### TASK OBJECTIVE
Pick out each line in these entries that contains the string "rect".

### Extracted data entries
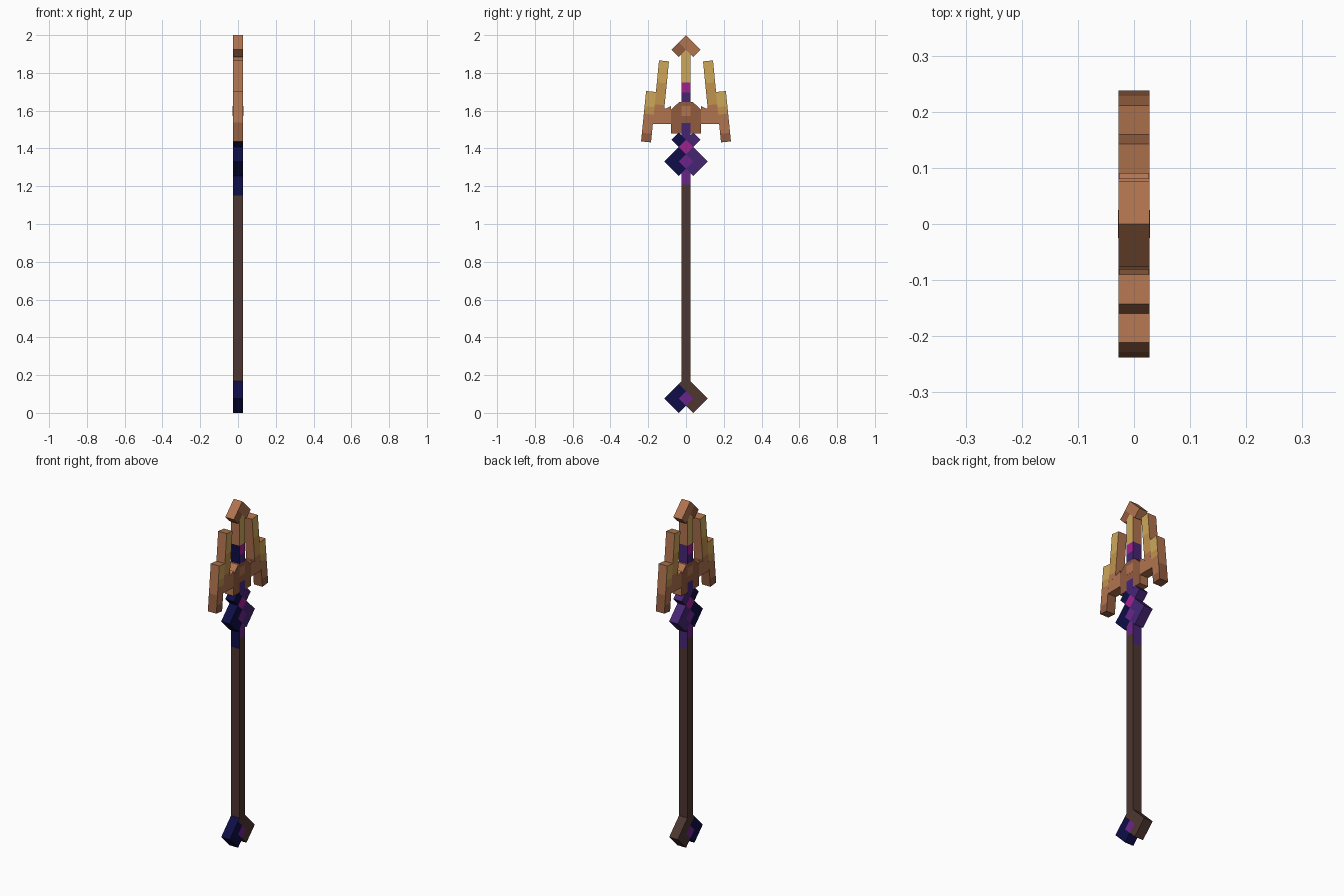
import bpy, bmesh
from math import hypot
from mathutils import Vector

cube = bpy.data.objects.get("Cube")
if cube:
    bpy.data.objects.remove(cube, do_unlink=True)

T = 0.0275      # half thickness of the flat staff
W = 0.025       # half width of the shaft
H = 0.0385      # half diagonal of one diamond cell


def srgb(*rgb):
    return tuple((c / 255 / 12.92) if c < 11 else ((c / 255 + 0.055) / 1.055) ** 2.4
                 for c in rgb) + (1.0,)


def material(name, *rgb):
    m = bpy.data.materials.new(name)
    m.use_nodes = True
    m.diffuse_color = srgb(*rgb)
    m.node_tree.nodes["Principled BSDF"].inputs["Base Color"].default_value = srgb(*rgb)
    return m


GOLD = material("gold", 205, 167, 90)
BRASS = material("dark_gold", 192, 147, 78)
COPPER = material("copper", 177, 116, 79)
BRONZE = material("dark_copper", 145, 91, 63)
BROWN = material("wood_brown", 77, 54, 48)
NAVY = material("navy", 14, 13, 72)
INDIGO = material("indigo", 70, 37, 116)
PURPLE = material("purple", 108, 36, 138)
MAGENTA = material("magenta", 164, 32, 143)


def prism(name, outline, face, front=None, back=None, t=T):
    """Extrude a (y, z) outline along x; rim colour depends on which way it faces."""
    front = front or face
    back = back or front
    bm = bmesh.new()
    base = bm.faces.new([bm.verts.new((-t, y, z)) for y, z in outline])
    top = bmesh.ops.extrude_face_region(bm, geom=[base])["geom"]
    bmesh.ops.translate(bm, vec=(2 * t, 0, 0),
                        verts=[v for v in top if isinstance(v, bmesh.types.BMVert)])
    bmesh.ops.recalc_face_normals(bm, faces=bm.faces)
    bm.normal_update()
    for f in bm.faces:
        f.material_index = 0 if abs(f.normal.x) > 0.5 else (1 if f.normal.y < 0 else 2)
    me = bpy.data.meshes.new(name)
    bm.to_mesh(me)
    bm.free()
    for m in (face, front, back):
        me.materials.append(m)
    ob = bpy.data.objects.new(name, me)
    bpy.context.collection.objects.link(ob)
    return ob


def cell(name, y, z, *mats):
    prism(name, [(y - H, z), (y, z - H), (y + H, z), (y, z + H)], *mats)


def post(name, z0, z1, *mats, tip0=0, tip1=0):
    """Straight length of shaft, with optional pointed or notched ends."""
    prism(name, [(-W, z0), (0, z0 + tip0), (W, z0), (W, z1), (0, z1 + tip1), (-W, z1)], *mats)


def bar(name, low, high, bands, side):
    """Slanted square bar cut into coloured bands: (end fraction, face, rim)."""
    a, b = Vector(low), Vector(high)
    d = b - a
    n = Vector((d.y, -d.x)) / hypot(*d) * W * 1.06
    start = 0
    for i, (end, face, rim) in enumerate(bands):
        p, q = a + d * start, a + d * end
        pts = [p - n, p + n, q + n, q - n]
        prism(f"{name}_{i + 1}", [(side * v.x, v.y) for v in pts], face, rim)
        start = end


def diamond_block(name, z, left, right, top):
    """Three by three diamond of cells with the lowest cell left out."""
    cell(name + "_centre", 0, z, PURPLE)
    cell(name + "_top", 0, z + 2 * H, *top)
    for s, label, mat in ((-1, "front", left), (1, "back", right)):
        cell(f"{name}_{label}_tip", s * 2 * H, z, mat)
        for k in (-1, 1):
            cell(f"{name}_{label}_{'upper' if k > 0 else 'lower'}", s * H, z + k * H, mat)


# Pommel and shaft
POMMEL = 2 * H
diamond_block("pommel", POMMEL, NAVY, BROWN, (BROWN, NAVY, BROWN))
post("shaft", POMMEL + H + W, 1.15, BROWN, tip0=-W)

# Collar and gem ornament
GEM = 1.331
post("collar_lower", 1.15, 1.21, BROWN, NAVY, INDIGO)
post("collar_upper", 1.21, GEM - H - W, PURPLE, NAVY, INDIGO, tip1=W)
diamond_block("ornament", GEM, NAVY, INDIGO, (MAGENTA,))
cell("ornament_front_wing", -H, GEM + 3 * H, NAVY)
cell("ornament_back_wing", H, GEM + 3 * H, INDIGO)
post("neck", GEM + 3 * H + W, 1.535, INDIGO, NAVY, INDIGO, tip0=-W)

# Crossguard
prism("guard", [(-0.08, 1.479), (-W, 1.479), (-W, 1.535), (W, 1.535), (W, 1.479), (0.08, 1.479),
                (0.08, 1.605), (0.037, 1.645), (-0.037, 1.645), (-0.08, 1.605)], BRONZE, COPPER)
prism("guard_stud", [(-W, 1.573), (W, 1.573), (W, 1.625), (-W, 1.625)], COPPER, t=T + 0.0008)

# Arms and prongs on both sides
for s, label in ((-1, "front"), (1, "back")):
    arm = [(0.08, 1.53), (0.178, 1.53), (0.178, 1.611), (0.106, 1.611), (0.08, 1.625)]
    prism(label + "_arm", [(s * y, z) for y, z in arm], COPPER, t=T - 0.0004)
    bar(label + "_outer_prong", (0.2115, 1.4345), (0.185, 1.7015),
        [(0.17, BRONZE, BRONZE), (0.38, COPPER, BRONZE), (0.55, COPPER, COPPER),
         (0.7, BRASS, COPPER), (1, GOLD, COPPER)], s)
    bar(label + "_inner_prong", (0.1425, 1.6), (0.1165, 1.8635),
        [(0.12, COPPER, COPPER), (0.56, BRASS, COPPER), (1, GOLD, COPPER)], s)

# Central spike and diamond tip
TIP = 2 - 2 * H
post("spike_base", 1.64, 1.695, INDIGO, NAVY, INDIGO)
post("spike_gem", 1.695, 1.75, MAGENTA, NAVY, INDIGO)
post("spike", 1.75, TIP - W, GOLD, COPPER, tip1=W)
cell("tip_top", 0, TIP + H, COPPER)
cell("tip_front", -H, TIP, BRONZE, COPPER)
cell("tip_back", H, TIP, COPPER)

* * *

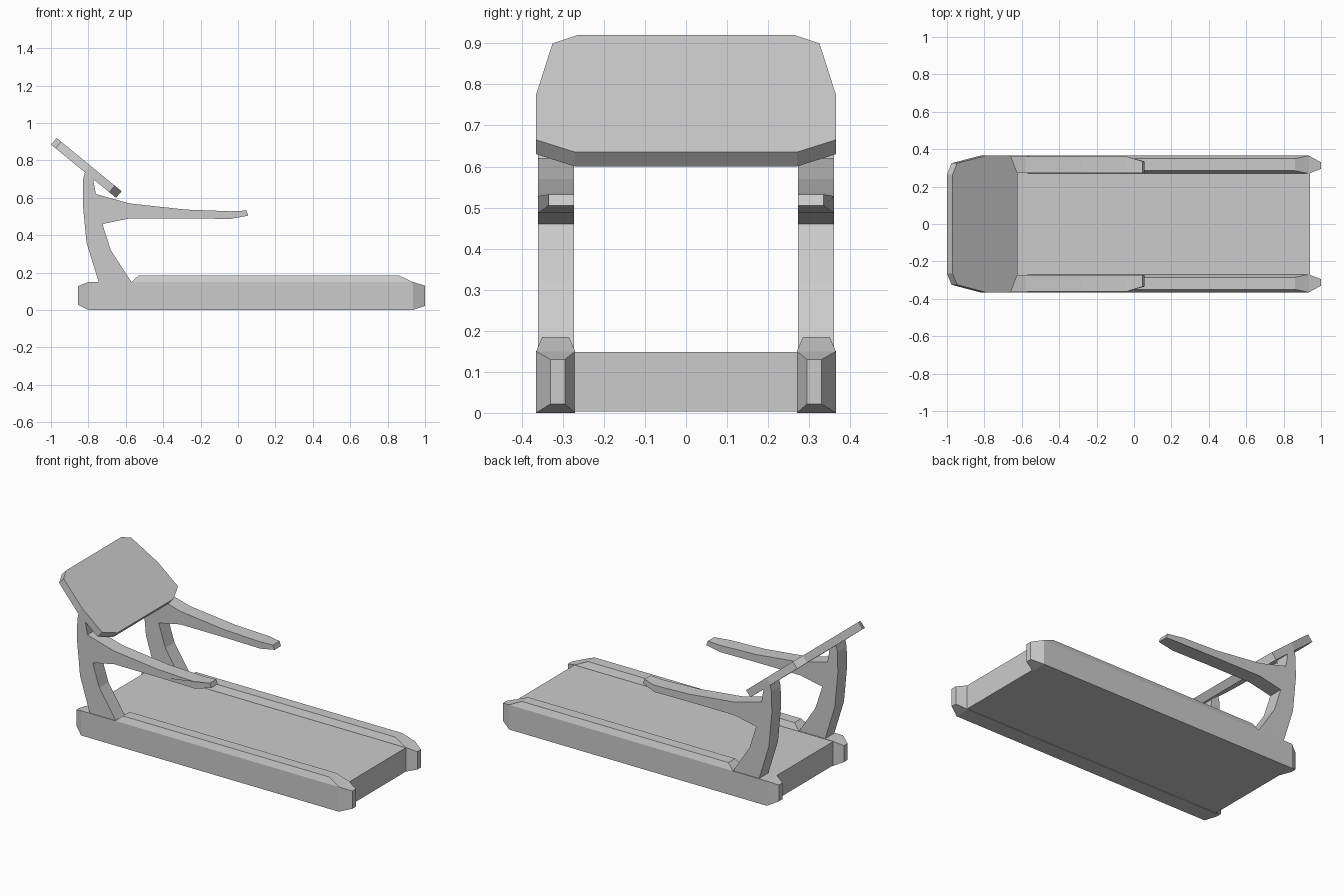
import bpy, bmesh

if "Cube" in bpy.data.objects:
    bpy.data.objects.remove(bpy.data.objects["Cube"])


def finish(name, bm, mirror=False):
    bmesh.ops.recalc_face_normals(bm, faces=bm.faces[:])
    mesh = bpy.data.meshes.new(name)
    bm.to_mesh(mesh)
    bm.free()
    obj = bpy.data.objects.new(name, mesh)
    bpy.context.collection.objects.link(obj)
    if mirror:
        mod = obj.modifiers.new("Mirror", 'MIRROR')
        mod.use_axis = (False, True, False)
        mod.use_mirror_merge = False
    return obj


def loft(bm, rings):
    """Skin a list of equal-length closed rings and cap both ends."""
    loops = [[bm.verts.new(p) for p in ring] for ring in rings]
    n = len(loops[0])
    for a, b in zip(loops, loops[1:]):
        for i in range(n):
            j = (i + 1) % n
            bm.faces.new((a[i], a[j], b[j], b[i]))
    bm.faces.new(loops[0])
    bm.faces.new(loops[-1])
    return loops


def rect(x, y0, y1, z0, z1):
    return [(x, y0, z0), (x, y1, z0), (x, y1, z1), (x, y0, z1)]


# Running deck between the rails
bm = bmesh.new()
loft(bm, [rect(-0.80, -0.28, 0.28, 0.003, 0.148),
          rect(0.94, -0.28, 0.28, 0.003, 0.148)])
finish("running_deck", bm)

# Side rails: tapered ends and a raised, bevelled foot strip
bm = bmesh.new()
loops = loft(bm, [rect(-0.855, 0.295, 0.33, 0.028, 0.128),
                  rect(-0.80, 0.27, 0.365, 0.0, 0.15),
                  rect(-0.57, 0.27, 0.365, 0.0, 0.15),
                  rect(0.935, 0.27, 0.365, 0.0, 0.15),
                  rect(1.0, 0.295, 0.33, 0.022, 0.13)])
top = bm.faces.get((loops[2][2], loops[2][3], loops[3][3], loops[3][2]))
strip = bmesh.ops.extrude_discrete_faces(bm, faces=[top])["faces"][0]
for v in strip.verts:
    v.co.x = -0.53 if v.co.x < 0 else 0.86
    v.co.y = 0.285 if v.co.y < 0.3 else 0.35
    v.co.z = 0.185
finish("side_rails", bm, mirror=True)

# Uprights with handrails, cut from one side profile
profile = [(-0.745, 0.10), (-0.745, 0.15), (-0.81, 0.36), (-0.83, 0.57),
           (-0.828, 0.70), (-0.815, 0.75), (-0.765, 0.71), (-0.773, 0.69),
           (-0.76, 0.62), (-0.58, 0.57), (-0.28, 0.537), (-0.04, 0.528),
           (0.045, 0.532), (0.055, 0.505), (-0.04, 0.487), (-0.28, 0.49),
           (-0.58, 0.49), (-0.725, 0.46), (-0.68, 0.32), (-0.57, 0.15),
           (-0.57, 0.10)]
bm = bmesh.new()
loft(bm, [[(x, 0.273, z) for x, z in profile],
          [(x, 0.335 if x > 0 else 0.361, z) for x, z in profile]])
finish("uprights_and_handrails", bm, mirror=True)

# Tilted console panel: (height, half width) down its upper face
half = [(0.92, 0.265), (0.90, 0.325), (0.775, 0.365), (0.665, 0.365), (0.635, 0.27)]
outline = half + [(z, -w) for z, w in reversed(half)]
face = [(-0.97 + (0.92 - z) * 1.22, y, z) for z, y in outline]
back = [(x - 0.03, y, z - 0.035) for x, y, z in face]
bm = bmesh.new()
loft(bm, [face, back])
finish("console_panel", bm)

==

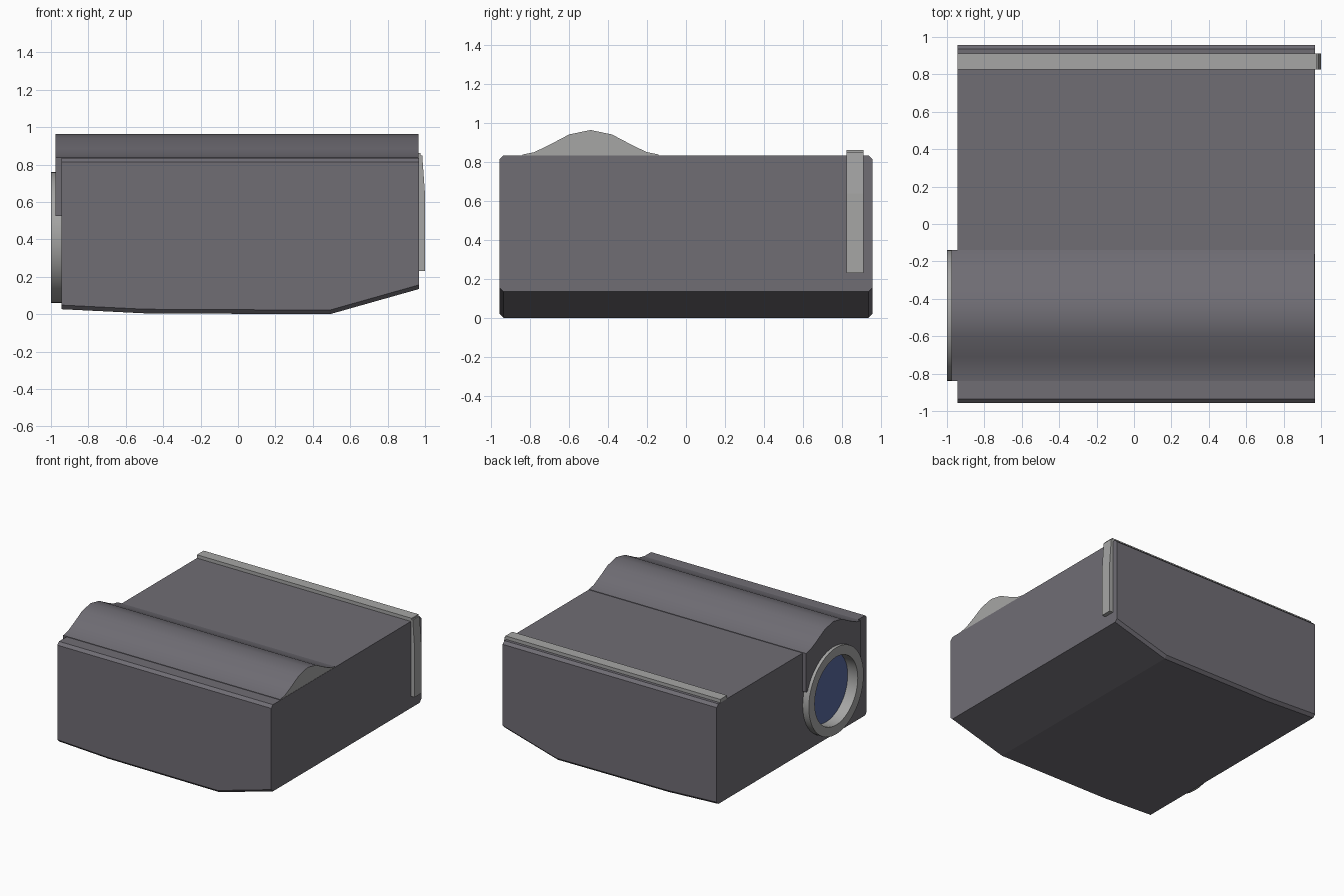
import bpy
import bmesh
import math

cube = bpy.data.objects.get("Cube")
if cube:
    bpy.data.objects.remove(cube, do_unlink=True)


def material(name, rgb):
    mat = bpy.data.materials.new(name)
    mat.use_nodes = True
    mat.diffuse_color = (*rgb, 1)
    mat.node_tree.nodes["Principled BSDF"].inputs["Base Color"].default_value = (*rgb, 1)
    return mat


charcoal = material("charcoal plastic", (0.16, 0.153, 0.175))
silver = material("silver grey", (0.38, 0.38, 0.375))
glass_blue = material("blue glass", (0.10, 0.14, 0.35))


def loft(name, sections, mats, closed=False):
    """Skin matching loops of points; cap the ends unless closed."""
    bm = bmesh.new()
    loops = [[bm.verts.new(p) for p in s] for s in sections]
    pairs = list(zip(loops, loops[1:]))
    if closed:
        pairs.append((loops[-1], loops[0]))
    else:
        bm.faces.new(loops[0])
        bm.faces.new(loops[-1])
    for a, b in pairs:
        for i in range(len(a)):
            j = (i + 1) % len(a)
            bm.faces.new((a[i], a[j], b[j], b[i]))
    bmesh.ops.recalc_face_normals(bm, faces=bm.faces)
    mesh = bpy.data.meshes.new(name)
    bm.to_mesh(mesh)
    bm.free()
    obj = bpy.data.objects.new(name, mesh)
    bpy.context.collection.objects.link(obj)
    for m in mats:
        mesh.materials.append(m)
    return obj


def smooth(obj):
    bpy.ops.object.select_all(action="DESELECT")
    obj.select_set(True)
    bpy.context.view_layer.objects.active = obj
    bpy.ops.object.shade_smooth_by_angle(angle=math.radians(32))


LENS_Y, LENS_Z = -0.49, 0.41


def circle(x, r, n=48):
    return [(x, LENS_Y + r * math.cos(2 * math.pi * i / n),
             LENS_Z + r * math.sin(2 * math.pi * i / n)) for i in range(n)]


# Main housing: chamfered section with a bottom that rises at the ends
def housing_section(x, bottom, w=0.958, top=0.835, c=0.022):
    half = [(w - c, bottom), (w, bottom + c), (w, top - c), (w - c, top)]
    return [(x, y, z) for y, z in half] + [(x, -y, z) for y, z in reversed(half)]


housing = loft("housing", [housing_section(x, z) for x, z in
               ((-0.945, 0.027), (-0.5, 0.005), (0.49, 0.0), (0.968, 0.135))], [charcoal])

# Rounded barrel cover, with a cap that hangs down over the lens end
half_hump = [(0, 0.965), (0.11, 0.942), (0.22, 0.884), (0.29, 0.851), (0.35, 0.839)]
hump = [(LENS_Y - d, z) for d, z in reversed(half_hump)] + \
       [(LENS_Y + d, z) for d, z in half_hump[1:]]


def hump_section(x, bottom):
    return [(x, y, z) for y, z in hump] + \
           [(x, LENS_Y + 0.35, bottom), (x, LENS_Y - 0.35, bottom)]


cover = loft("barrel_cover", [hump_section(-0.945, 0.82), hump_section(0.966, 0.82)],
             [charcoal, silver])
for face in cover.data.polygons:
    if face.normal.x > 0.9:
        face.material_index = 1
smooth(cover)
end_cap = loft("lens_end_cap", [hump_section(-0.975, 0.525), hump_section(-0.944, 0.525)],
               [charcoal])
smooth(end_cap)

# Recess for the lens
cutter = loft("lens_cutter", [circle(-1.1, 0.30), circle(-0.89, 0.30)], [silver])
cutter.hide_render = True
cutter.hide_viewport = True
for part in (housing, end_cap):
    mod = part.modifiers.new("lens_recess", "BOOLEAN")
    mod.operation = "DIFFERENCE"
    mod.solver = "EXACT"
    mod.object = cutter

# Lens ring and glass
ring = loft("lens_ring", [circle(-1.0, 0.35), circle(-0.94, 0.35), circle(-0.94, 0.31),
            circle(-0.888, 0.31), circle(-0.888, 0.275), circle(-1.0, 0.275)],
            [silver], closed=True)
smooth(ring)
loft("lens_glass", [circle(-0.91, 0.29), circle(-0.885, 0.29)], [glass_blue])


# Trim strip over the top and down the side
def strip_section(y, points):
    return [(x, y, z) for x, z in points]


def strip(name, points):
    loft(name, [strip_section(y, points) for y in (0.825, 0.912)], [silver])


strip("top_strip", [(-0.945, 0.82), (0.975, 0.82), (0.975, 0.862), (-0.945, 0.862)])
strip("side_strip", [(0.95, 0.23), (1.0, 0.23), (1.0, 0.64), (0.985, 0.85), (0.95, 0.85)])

### SOLUTION TO THIS TASK
def rect(x, y0, y1, z0, z1):
loft(bm, [rect(-0.80, -0.28, 0.28, 0.003, 0.148),
          rect(0.94, -0.28, 0.28, 0.003, 0.148)])
loops = loft(bm, [rect(-0.855, 0.295, 0.33, 0.028, 0.128),
                  rect(-0.80, 0.27, 0.365, 0.0, 0.15),
                  rect(-0.57, 0.27, 0.365, 0.0, 0.15),
                  rect(0.935, 0.27, 0.365, 0.0, 0.15),
                  rect(1.0, 0.295, 0.33, 0.022, 0.13)])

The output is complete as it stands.